Horizontal partitioning works especially well when the data divides naturally: company subsidiaries that are geographically separate, historical analysis, or of different functional areas such as user feedback and active orders. Vertical partitioning works well when updates and queries use different pieces of data.
In all these cases we have to deal with data that might be stale or inconsistent.
Consistency or Availability?
Ask a simple question: What is the cost of an apology?
The number of available books in Amazon is a cached value, not guaranteed to be correct. If Amazon ran a distributed transaction over all your shopping cart orders, the book inventory system, and the shipping system, they could never build a massively scalable front end user interface. Transactions would be dependent on user interactions that could range from 5 seconds to hours, assuming the shopping cart is not abandoned. It is impractical to keep database locks that long. Since most of the time you get your book, availability is a better choice that consistency.
Airline reservation systems are similar. A database used for read-only flight shopping is updated periodically. Another database is for reservations. Occasionally, you cannot get the price or flight you wanted. Using one database to achieve consistency would make searching for fares. or making reservations take forever.
Both cases have an ultimate source of truth: the inventory database, or the reservations database.
Businesses have to be prepared to apologize anyway. Checks bounce, the last book in the inventory turns out to be defective,
or the vendor drops the last crystal vase. We often have to make records and reality consistent.
Software State is not the State of the World
We have fostered a myth that the state of the software has to be always identical to the state of the world. This often makes
software applications difficult to use, or impossible to write. Deciding what the cost of getting it absolutely right is a
business decision. As Amazon and the airlines illustrate, the cost of lost business and convenience sometimes offsets the occasional problems of inconsistent data. You must then design for eventual consistency.
Scalability is based on the constraints of your application, the volume of data transmitted, or the number and geographic distribution of your users.
Need absolute consistency? Use the relational model. Need high availability? Use Azure tables, or the partitioned relational

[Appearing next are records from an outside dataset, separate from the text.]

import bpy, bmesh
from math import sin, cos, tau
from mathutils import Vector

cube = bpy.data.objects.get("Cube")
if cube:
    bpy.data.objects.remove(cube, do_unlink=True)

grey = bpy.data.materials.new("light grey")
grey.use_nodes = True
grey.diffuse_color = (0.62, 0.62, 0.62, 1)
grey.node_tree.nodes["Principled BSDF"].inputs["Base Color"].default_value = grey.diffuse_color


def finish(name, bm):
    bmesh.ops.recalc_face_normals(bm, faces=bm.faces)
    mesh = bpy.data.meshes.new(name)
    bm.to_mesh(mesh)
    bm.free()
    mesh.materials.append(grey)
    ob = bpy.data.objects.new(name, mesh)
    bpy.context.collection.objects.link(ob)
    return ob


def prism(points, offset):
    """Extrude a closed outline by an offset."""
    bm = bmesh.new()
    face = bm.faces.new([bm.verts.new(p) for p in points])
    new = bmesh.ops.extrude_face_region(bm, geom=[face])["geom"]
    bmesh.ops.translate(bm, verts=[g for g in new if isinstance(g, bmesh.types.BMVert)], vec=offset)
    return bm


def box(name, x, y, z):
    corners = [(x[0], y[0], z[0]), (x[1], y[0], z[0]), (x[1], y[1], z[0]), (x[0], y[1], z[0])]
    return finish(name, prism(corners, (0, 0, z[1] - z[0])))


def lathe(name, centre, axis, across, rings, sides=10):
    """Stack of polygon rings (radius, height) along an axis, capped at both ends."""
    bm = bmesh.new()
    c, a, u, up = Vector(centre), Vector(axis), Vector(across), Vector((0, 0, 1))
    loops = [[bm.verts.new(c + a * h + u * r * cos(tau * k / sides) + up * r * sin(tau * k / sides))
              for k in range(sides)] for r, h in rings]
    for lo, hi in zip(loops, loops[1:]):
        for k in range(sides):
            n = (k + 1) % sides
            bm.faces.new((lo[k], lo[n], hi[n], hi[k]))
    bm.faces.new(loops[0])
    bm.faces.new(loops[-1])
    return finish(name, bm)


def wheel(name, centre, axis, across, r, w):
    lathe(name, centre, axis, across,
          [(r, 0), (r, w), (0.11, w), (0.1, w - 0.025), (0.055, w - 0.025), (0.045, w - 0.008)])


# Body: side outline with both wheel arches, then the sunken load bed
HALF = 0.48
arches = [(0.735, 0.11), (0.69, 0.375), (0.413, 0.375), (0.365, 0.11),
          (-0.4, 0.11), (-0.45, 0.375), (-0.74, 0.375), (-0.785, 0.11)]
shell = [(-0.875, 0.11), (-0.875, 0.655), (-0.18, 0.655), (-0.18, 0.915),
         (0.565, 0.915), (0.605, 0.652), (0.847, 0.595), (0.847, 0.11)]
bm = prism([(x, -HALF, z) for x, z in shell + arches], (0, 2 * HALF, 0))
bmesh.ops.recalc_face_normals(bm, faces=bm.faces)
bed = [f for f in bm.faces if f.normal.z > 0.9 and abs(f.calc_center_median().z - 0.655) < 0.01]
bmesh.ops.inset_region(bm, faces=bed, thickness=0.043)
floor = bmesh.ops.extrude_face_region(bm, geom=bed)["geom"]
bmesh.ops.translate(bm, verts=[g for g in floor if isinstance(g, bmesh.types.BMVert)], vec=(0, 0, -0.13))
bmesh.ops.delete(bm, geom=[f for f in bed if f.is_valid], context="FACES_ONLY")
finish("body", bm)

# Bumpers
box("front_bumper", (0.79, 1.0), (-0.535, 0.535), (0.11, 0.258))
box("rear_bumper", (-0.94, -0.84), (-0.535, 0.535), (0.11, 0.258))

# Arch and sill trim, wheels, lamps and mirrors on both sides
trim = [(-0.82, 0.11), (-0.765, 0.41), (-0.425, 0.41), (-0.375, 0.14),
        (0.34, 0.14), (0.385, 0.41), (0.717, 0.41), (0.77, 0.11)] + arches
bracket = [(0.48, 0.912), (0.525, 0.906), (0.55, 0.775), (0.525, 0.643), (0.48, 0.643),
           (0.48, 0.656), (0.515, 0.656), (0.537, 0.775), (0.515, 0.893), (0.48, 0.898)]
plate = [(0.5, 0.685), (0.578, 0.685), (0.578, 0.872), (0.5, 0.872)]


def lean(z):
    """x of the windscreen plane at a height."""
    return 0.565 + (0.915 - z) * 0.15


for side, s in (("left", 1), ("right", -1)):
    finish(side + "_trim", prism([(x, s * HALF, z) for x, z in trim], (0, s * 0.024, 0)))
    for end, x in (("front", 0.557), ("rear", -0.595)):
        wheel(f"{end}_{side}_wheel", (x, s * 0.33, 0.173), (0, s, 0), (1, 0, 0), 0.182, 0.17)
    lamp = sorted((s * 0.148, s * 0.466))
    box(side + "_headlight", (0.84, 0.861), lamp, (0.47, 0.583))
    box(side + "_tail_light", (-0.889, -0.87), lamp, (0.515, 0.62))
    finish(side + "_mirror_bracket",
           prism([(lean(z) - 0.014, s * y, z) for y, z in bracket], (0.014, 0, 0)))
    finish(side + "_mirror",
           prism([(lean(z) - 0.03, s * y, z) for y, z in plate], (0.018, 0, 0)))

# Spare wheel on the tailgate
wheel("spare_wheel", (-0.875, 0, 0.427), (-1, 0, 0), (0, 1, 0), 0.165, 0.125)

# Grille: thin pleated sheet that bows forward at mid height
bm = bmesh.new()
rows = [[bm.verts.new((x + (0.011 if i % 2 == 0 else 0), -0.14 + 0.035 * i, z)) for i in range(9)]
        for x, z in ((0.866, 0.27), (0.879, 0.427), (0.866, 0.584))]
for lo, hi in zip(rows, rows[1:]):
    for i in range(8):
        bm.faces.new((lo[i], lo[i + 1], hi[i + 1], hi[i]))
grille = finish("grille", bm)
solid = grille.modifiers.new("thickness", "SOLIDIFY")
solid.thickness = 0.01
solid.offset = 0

model. Availability is a subjective measure. You might partition and still get consistency.
If the nature of your world changes, however, it is not easy to shift from the relational model to a partitioned model.